I’ve taken issue with David Brooks of the New York Times on countless occasions here. I rarely agree with him.
But Brooks’ column today is entitled The Republican Fausts. In my post yesterday, I referenced the Faustian bargain conservatives had made with Trump. Not much vapor between those perspectives. Brooks explains the Faustian bargain reasonably well:
Many Republican members of Congress have made a Faustian bargain with Donald Trump. They don’t particularly admire him as a man, they don’t trust him as an administrator, they don’t agree with him on major issues, but they respect the grip he has on their voters, they hope he’ll sign their legislation and they certainly don’t want to be seen siding with the inflamed progressives or the hyperventilating media.
The dynamic referenced by the clause I’ve bolded overshadows all else. Brooks is dead on, but at the same time he sugarcoated his criticism of Republicans who refuse to oppose Trump. Not surprising. The reality of Republican cowardice is far more sinister. Continue reading
Full disclosure: Chuck Collins, the author of Born on Third Base, is a personal friend and a colleague at the Institute for Policy Studies. So, after he gave me a copy at the conclusion of a workshop on economic inequality to which I had been invited only at his urging, it was out of friendship that I cracked it open on the plane ride home the next day.
But that’s not what made me get choked up reading the preface.
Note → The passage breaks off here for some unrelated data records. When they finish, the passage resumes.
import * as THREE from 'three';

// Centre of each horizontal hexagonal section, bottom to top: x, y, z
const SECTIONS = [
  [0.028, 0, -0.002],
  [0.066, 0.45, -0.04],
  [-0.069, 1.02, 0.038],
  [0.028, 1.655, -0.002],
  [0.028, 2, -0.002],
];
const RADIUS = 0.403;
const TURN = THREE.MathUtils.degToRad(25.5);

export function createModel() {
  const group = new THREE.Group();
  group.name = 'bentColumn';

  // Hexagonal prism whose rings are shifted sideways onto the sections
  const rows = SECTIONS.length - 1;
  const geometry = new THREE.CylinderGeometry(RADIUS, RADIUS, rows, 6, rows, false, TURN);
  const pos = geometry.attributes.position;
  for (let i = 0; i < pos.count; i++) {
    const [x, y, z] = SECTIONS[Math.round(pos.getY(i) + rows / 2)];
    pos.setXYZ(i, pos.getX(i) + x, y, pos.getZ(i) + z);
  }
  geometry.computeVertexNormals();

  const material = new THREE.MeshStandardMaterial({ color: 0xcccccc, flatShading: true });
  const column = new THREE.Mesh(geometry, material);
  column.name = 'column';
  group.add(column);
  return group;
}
Out of the thousand odd books I’ve read in my life, I don’t recall that happening before.
Born on Third Base is an important book, and a throughly enjoyable one. Chuck’s perspective is not unique, but it is rare. As the great-grandson of Oscar Mayer, Chuck truly was born on third base. At a young age, he did something remarkable. He gave away his wealth. Since then, he’s spent the better part of his career working against economic injustice. Continue reading
The estimate of the huge Women’s March in Tucson crowd that gathered this morning at Armory Park on S. 6th Avenue and marched to Jacome Plaza (in front of the Joel D. Valdez library) was about 15,000. Lots of very creative signs went by, carried by people of all ages, children, elderly, even people with crutches and walkers…gay, straight, multi-racial, many with dogs, wagons, etc. Every few blocks people were chanting “This is what Democracy looks like”. Here’s some photos of today’s crowd.
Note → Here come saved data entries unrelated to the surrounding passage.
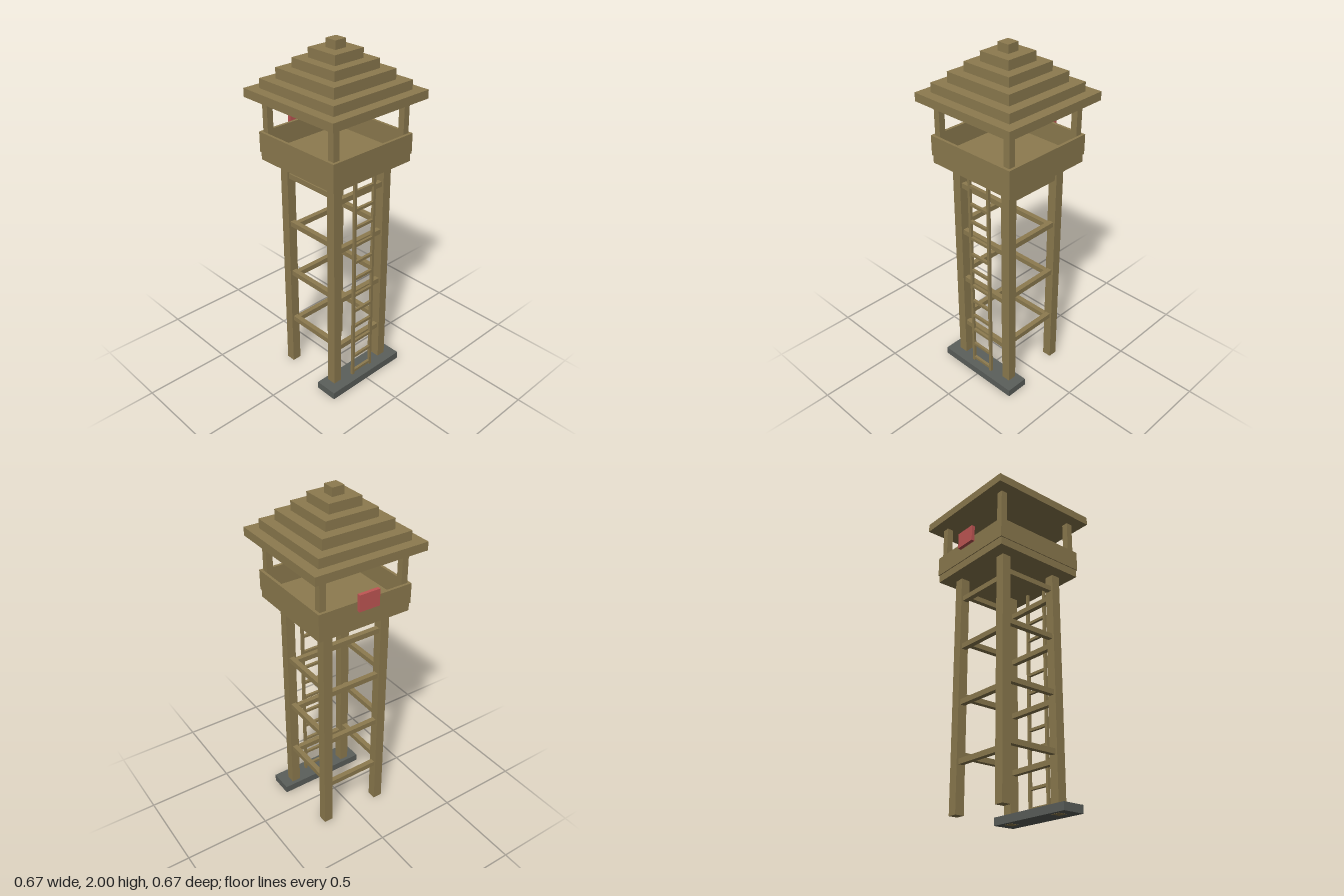
import * as THREE from 'three';

export function createModel() {
  const tower = new THREE.Group();
  tower.name = 'watchtower';

  const mat = (name, color) => {
    const m = new THREE.MeshStandardMaterial({ color });
    m.name = name;
    return m;
  };
  const wood = mat('wood', 0x8d7b4f);
  const stone = mat('stone', 0x5b5f5b);
  const red = mat('red', 0xc05654);

  // Box given by its x, y and z ranges
  const box = (name, x, y, z, material = wood, parent = tower) => {
    const mesh = new THREE.Mesh(
      new THREE.BoxGeometry(x[1] - x[0], y[1] - y[0], z[1] - z[0]), material);
    mesh.position.set((x[0] + x[1]) / 2, (y[0] + y[1]) / 2, (z[0] + z[1]) / 2);
    mesh.name = name;
    parent.add(mesh);
    return mesh;
  };
  const around = (c, half) => [c - half, c + half];

  // Stone slab under the front legs; leg ends show flush on its underside
  box('frontSlab', [-0.268, 0.268], [0.001, 0.045], [0.133, 0.268], stone);

  // Legs and cabin posts at the four corners
  for (const sx of [-1, 1]) {
    for (const sz of [-1, 1]) {
      box('leg', around(sx * 0.182, 0.027), [0, 1.34], around(sz * 0.182, 0.027));
      box('cabinPost', around(sx * 0.249, 0.019), [1.385, 1.69], around(sz * 0.249, 0.019));
    }
  }

  // Cross beams, set a little higher on the two sides
  for (const y of [0.272, 0.595, 0.92, 1.215]) {
    for (const s of [-1, 1]) {
      box('crossBeam', [-0.157, 0.157], around(y, 0.015), around(s * 0.182, 0.015));
      box('sideBeam', around(s * 0.182, 0.015), around(y + 0.042, 0.015), [-0.157, 0.157]);
    }
  }

  // Ladder on the front
  const ladder = new THREE.Group();
  ladder.name = 'ladder';
  tower.add(ladder);
  for (const s of [-1, 1]) {
    box('ladderRail', around(s * 0.07, 0.008), [0.045, 1.34], [0.211, 0.227], wood, ladder);
  }
  for (let i = 0; i < 12; i++) {
    box('ladderRung', [-0.062, 0.062], around(0.067 + i * 0.108, 0.008), [0.211, 0.227], wood, ladder);
  }

  // Cabin floor and low walls
  box('cabinFloor', [-0.279, 0.279], [1.34, 1.385], [-0.279, 0.279]);
  for (const s of [-1, 1]) {
    box('cabinWall', [-0.284, 0.284], [1.385, 1.5], around(s * 0.276, 0.008));
    box('cabinSideWall', around(s * 0.276, 0.008), [1.385, 1.5], [-0.268, 0.268]);
  }

  // Stepped roof
  const levels = [1.69, 1.738, 1.79, 1.848, 1.9, 1.953, 2];
  [0.333, 0.275, 0.215, 0.156, 0.098, 0.036].forEach((half, i) => {
    box('roofTier', [-half, half], [levels[i], levels[i + 1]], [-half, half]);
  });

  // Red panel on the back wall
  box('backPanel', [-0.062, 0.062], [1.455, 1.55], [-0.311, -0.291], red);

  return tower;
}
Large crowd gathering at Armory Park, photo courtesy of George Girard
Crowd at Armory Park, courtesy of Kristel Foster
Women’s March proceeding west on Congress Street to Stone Avenue, photo courtesy of George Girard
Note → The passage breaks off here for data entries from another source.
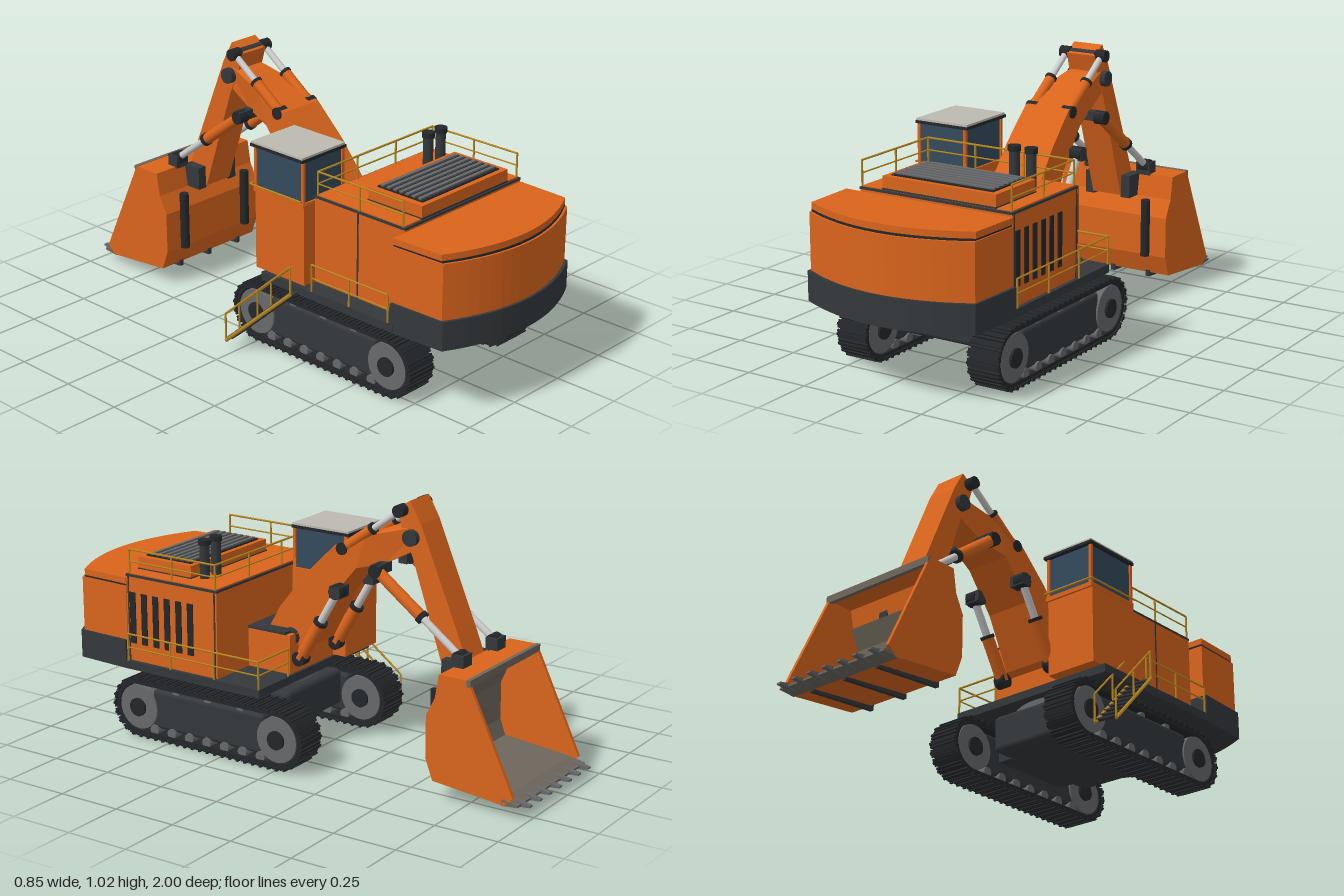
import * as THREE from 'three';
import { RoundedBoxGeometry } from 'three/addons/geometries/RoundedBoxGeometry.js';

const mat = (color, side = THREE.FrontSide) => new THREE.MeshStandardMaterial({ color, side });
const orange = mat(0xd9641c), dark = mat(0x34383b), black = mat(0x24272a), steel = mat(0x66686a);
const chrome = mat(0xcccccc), yellow = mat(0xb8871f), glass = mat(0x344a5c), roofMat = mat(0xbdbab0), worn = mat(0x6e675c);
const CX = 0.055; // centre line of the machine

export function createModel() {
  const root = new THREE.Group();
  let target = root;
  const group = (name) => { target = new THREE.Group(); target.name = name; root.add(target); return target; };
  const add = (name, geo, m) => { const o = new THREE.Mesh(geo, m); o.name = name; target.add(o); return o; };

  const box = (name, m, x0, x1, y0, y1, z0, z1, r = 0) => {
    const s = [x1 - x0, y1 - y0, z1 - z0];
    const o = add(name, r ? new RoundedBoxGeometry(...s, 2, r) : new THREE.BoxGeometry(...s), m);
    o.position.set((x0 + x1) / 2, (y0 + y1) / 2, (z0 + z1) / 2);
    return o;
  };
  const shapeOf = (pts) => new THREE.Shape(pts.map((p) => new THREE.Vector2(p[0], p[1])));
  // side profile given as [z, y], extruded from x0 to x1
  const side = (name, m, shape, x0, x1) => {
    const g = new THREE.ExtrudeGeometry(Array.isArray(shape) ? shapeOf(shape) : shape, { depth: x1 - x0, bevelEnabled: false, curveSegments: 16 });
    g.rotateY(-Math.PI / 2).translate(x1, 0, 0);
    return add(name, g, m);
  };
  // plan outline given as [x, z], extruded from y0 to y1
  const plan = (name, m, pts, y0, y1) => {
    const g = new THREE.ExtrudeGeometry(shapeOf(pts), { depth: y1 - y0, bevelEnabled: false });
    return add(name, g.rotateX(Math.PI / 2).translate(0, y1, 0), m);
  };
  const rod = (name, m, a, b, r, seg = 16, r2 = r) => {
    const A = new THREE.Vector3(...a), d = new THREE.Vector3(...b).sub(A);
    const o = add(name, new THREE.CylinderGeometry(r2, r, d.length(), seg), m);
    o.position.copy(A).addScaledVector(d, 0.5);
    o.quaternion.setFromUnitVectors(new THREE.Vector3(0, 1, 0), d.normalize());
    return o;
  };
  const pin = (name, m, x0, x1, y, z, r, seg = 20) => rod(name, m, [x0, y, z], [x1, y, z], r, seg);
  const rail = (pts, r = 0.004) => pts.slice(1).forEach((p, i) => rod('rail', yellow, pts[i], p, r, 6));

  // Crawler tracks
  const ZA = -0.005, ZB = 0.642, CY = 0.12;
  const stadium = (P, r) => {
    P.absarc(ZB, CY, r, -Math.PI / 2, Math.PI / 2, false);
    P.absarc(ZA, CY, r, Math.PI / 2, Math.PI * 1.5, false);
    P.closePath();
    return P;
  };
  for (const [x0, x1, out] of [[-0.29, -0.16, -1], [0.27, 0.4, 1]]) {
    group('crawlerTrack');
    const belt = stadium(new THREE.Shape(), 0.107);
    belt.holes.push(stadium(new THREE.Path(), 0.092));
    side('trackBelt', black, belt, x0 + 0.006, x1 - 0.006);
    const run = ZB - ZA, R = 0.11, arc = Math.PI * R, total = 2 * (run + arc), n = 56;
    for (let i = 0; i < n; i++) {
      let s = (i / n) * total, z, y, a;
      if (s < run) { z = ZA + s; y = CY - R; a = -Math.PI / 2; }
      else if (s < run + arc) { a = -Math.PI / 2 + (s - run) / R; z = ZB + R * Math.cos(a); y = CY + R * Math.sin(a); }
      else if (s < 2 * run + arc) { z = ZB - (s - run - arc); y = CY + R; a = Math.PI / 2; }
      else { a = Math.PI / 2 + (s - 2 * run - arc) / R; z = ZA + R * Math.cos(a); y = CY + R * Math.sin(a); }
      const shoe = add('trackShoe', new THREE.BoxGeometry(x1 - x0, 0.008, 0.03), black);
      const bar = add('grouser', new THREE.BoxGeometry(x1 - x0, 0.012, 0.009), black);
      shoe.position.set((x0 + x1) / 2, y, z);
      bar.position.set((x0 + x1) / 2, y + 0.004 * Math.sin(a), z + 0.004 * Math.cos(a));
      shoe.rotation.x = bar.rotation.x = Math.PI / 2 - a;
    }
    box('trackFrame', dark, x0 + 0.015, x1 - 0.015, 0.045, 0.2, 0.06, 0.58, 0.015);
    for (const z of [ZA, ZB]) {
      pin('wheel', steel, x0 + 0.008, x1 - 0.008, CY, z, 0.088, 28);
      pin('wheelHub', black, x0 - 0.002, x1 + 0.002, CY, z, 0.036);
    }
    for (let i = 0; i < 7; i++) pin('roller', steel, x0 + 0.008, x1 - 0.008, 0.04, 0.07 + i * 0.083, 0.02, 12);
    for (let i = 0; i < 3; i++) pin('carrierRoller', steel, x0 + 0.02, x1 - 0.02, 0.2, 0.17 + i * 0.15, 0.015, 12);
    box('trackArm', dark, out < 0 ? -0.2 : 0.2, out < 0 ? -0.1 : 0.3, 0.1, 0.19, 0.14, 0.5);
  }

  // Car body and slewing ring
  group('undercarriage');
  box('carBody', dark, -0.125, 0.235, 0.1, 0.245, 0.05, 0.59, 0.02);
  rod('slewRing', steel, [CX, 0.235, 0.32], [CX, 0.282, 0.32], 0.235, 48);

  // Deck and counterweight with a curved rear
  group('upperBody');
  box('deck', dark, -0.31, 0.42, 0.278, 0.31, 0.05, 0.69);
  const rear = (w0, w1, zEdge, zMid) => {
    const p = [[CX - w0, 0.675], [CX + w0, 0.675]];
    for (let i = 0; i <= 16; i++) {
      const t = 1 - i / 8;
      p.push([CX + w1 * t, zEdge + (zMid - zEdge) * (1 - t * t)]);
    }
    return p;
  };
  plan('counterweightBase', dark, rear(0.365, 0.352, 0.905, 1.0), 0.278, 0.388);
  plan('counterweight', orange, rear(0.352, 0.345, 0.895, 0.99), 0.388, 0.6);
  plan('counterweightSeam', black, rear(0.348, 0.34, 0.888, 0.982), 0.6, 0.608);
  plan('counterweightLid', orange, rear(0.352, 0.343, 0.885, 0.978), 0.608, 0.632);

  // Engine house, hood, grilles and stacks
  box('engineHouse', orange, -0.235, 0.404, 0.31, 0.64, 0.25, 0.675);
  box('houseRoofTrim', dark, -0.237, 0.406, 0.64, 0.648, 0.248, 0.677);
  box('houseRoof', orange, -0.23, 0.398, 0.644, 0.652, 0.256, 0.668);
  box('hood', orange, -0.14, 0.335, 0.65, 0.7, 0.42, 0.67);
  box('hoodTrim', dark, -0.142, 0.337, 0.65, 0.656, 0.418, 0.672);
  box('hoodGrille', black, -0.115, 0.31, 0.7, 0.705, 0.44, 0.65);
  for (let i = 0; i < 7; i++) box('hoodSlat', steel, -0.11, 0.305, 0.703, 0.711, 0.45 + i * 0.029, 0.464 + i * 0.029);
  for (let i = 0; i < 6; i++) box('sideGrille', black, 0.398, 0.408, 0.38, 0.58, 0.632 - i * 0.0545, 0.658 - i * 0.0545);
  for (const z of [0.26, 0.665]) box('houseCornerTrim', dark, 0.4, 0.406, 0.31, 0.64, z - 0.003, z + 0.003);
  box('sideDoorSeam', dark, -0.237, -0.23, 0.31, 0.64, 0.455, 0.461);
  for (const x of [0.225, 0.295]) {
    rod('exhaustStack', dark, [x, 0.65, 0.385], [x, 0.785, 0.385], 0.019);
    rod('exhaustCap', black, [x, 0.78, 0.385], [x, 0.8, 0.385], 0.024);
  }
  box('boomFootHousing', orange, -0.075, 0.21, 0.31, 0.46, 0.06, 0.25);
  box('boomFootTrim', dark, -0.075, 0.212, 0.46, 0.47, 0.08, 0.25);

  // Operator cab
  group('cab');
  box('cabBase', orange, -0.292, -0.078, 0.31, 0.625, 0.005, 0.25);
  box('cabGlass', glass, -0.286, -0.083, 0.625, 0.79, 0.005, 0.24);
  for (const x of [-0.286, -0.083]) for (const z of [0.005, 0.24])
    box('cabPost', orange, x - 0.006, x + 0.006, 0.62, 0.79, z - 0.006, z + 0.006);
  box('cabSill', orange, -0.294, -0.075, 0.612, 0.63, -0.003, 0.248);
  box('cabRoofRim', black, -0.3, -0.07, 0.787, 0.798, -0.012, 0.248);
  box('cabRoof', roofMat, -0.297, -0.073, 0.798, 0.806, -0.009, 0.245);

  // Handrails
  group('handrails');
  const fence = (path, y0, y1, mid = true) => {
    rail(path.map(([x, z]) => [x, y1, z]));
    if (mid) rail(path.map(([x, z]) => [x, (y0 + y1) / 2, z]), 0.003);
    path.slice(1).forEach(([x, z], i) => {
      const [px, pz] = path[i], n = Math.max(1, Math.round(Math.hypot(x - px, z - pz) / 0.2));
      for (let k = 0; k <= n; k++) {
        const t = k / n, X = px + (x - px) * t, Z = pz + (z - pz) * t;
        rod('railPost', yellow, [X, y0, Z], [X, y1, Z], 0.004, 6);
      }
    });
  };
  fence([[-0.233, 0.665], [-0.233, 0.262], [0.395, 0.262], [0.395, 0.665]], 0.65, 0.743);
  fence([[0.23, 0.055], [0.417, 0.055], [0.417, 0.665]], 0.31, 0.416);
  fence([[-0.307, 0.3], [-0.307, 0.665]], 0.31, 0.416);
  rail([[-0.075, 0.64, -0.012], [-0.302, 0.64, -0.012], [-0.302, 0.64, 0.245]]);

  // Boarding stairs
  group('boardingStairs');
  const foot = [[-0.42, 0.04, -0.03], [-0.335, 0.04, -0.045]], rise = [0.055, 0.26, 0.28];
  const along = (p, t, up = 0) => p.map((v, i) => v + rise[i] * t + (i === 1 ? up : 0));
  for (const p of foot) {
    rail([along(p, 0), along(p, 1)], 0.007);
    rail([along(p, 0, 0.11), along(p, 1, 0.11)]);
    for (const t of [0, 0.5, 1]) rail([along(p, t), along(p, t, 0.11)]);
  }
  for (let i = 0; i < 9; i++) {
    const t = 0.06 + i * 0.11, a = along(foot[0], t), b = along(foot[1], t);
    const tread = box('tread', dark, a[0], b[0], a[1] - 0.003, a[1] + 0.003, a[2] - 0.018, a[2] + 0.005);
    tread.rotation.y = 0.17;
  }

  // Boom, narrowing towards its tip
  group('boom');
  const boom = side('boomBeam', orange, [[0.19, 0.46], [0.14, 0.55], [0.02, 0.7], [-0.1, 0.82], [-0.23, 0.872], [-0.33, 0.915],
    [-0.44, 0.93], [-0.455, 0.86], [-0.3, 0.775], [-0.19, 0.745], [-0.07, 0.6], [0.035, 0.4], [0.1, 0.36]], -1, 1);
  const bp = boom.geometry.attributes.position;
  for (let i = 0; i < bp.count; i++) {
    const z = bp.getZ(i);
    const h = z > -0.24 ? 0.09 + (z + 0.24) * 0.035 : Math.max(0.056, 0.09 + (z + 0.24) * 0.4);
    bp.setX(i, CX + Math.sign(bp.getX(i)) * h);
  }
  boom.geometry.computeVertexNormals();
  pin('boomFootPin', dark, CX - 0.12, CX + 0.12, 0.44, 0.09, 0.035);

  // Stick
  group('stick');
  side('stickBeam', orange, [[-0.345, 0.985], [-0.4, 1.02], [-0.445, 0.94], [-0.6, 0.57], [-0.64, 0.47], [-0.59, 0.39],
    [-0.555, 0.39], [-0.41, 0.82], [-0.37, 0.9]], CX - 0.0625, CX + 0.0625);
  pin('stickPivot', dark, CX - 0.085, CX + 0.085, 0.887, -0.41, 0.03);
  pin('stickTopPin', dark, CX - 0.092, CX + 0.092, 0.983, -0.37, 0.018);
  pin('bucketPivot', dark, CX - 0.09, CX + 0.09, 0.42, -0.59, 0.025);

  // Hydraulic cylinders, mirrored about the centre line
  for (const s of [-1, 1]) {
    group('hydraulics');
    const ram = (dx, a, b, t, r) => {
      const x = CX + s * dx, m = [a[0] + (b[0] - a[0]) * t, a[1] + (b[1] - a[1]) * t];
      const at = ([z, y]) => [x, y, z], lip = [m[0] + (b[0] - a[0]) * 0.04, m[1] + (b[1] - a[1]) * 0.04];
      rod('cylinderBarrel', orange, at(a), at(m), r);
      rod('cylinderCollar', black, at(m), at(lip), r * 1.15);
      rod('cylinderRod', chrome, at(m), at(b), r * 0.62);
      for (const [z, y] of [a, b]) pin('cylinderEye', black, x - 0.022, x + 0.022, y, z, r * 1.15);
    };
    ram(0.12, [0.035, 0.37], [-0.13, 0.655], 0.52, 0.024);
    ram(0.12, [-0.3, 0.76], [-0.65, 0.5], 0.52, 0.022);
    ram(0.078, [-0.13, 0.81], [-0.37, 0.983], 0.5, 0.02);
    const lug = (name, z, y, d, x0, x1) => box(name, dark, Math.min(CX + s * x0, CX + s * x1), Math.max(CX + s * x0, CX + s * x1), y - d, y + d, z - d, z + d);
    lug('boomLug', -0.13, 0.655, 0.022, 0.08, 0.145);
    lug('boomLowerLug', -0.3, 0.765, 0.018, 0.05, 0.14);
    lug('bucketLug', -0.655, 0.49, 0.025, 0.09, 0.15);
    lug('bucketHinge', -0.605, 0.425, 0.045, 0.06, 0.1);
  }

  // Bucket, open towards the teeth
  group('bucket');
  const B0 = -0.195, B1 = 0.305;
  const back = [[-0.757, 0.47], [-0.64, 0.47], [-0.625, 0.38], [-0.59, 0.31], [-0.59, 0.15], [-0.62, 0.07], [-0.91, 0.042]];
  side('bucketShell', orange, [...back, [-0.95, 0.05], [-0.91, 0.062], [-0.635, 0.088], [-0.61, 0.155], [-0.61, 0.305], [-0.645, 0.38],
    [-0.66, 0.452], [-0.757, 0.452]], B0 + 0.01, B1 - 0.01);
  for (const x of [B0, B1 - 0.014]) side('bucketCheek', orange, [...back, [-0.945, 0.075]], x, x + 0.014);
  side('bucketLiner', worn, [[-0.945, 0.053], [-0.91, 0.064], [-0.636, 0.09], [-0.612, 0.156], [-0.612, 0.305], [-0.646, 0.38], [-0.652, 0.38],
    [-0.618, 0.303], [-0.618, 0.158], [-0.64, 0.097], [-0.91, 0.072], [-0.955, 0.056]], B0 + 0.014, B1 - 0.014);
  box('bucketTopLip', worn, B0, B1, 0.445, 0.472, -0.768, -0.752);
  side('bucketEdge', worn, [[-0.9, 0.04], [-0.9, 0.066], [-0.965, 0.054], [-0.965, 0.046]], B0, B1);
  for (let i = 0; i < 7; i++) {
    const x = -0.163 + i * 0.0725;
    side('tooth', steel, [[-0.93, 0.04], [-0.93, 0.064], [-1.0, 0.053], [-1.0, 0.046]], x - 0.01, x + 0.01);
  }
  for (const x of [-0.11, 0.22]) rod('bucketRam', black, [x, 0.15, -0.577], [x, 0.38, -0.577], 0.018);
  for (const x of [-0.1, 0.055, 0.215]) side('bucketSkid', dark, [[-0.61, 0.08], [-0.61, 0.055], [-0.9, 0.033], [-0.9, 0.046]], x - 0.008, x + 0.008);
  return root;
}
Posted in Carolyn Classen, Civil Rights, Community, Tucson, Uncategorized
Tagged "This is what Democracy looks like", #Love Trumps Hate, Armory Park, donald trump, George Girard, Jacome Plaza, Joel D. Valdez Main Library, Kristel Foster, Raul Grijalva, Regina Romero, Richard Elias, Shannon Bronson, Tucson Solidarity Rally, Women's March - Tucson
Presidential race still not going well. Pima Dems chair says this is not the time for us to fold our tents. Arizona had some good wins, but the rest looks dim.
This is a dark day for Dems so far on the national level. How could a man who assaults women and brags about it be president? Pennsylvania, Michigan and Wisconsin too close to call.
Clinton wins Calfornia, Hawaii, Oregon, Washington and Colorado but loses old rust belt states of Ohio and Michigan.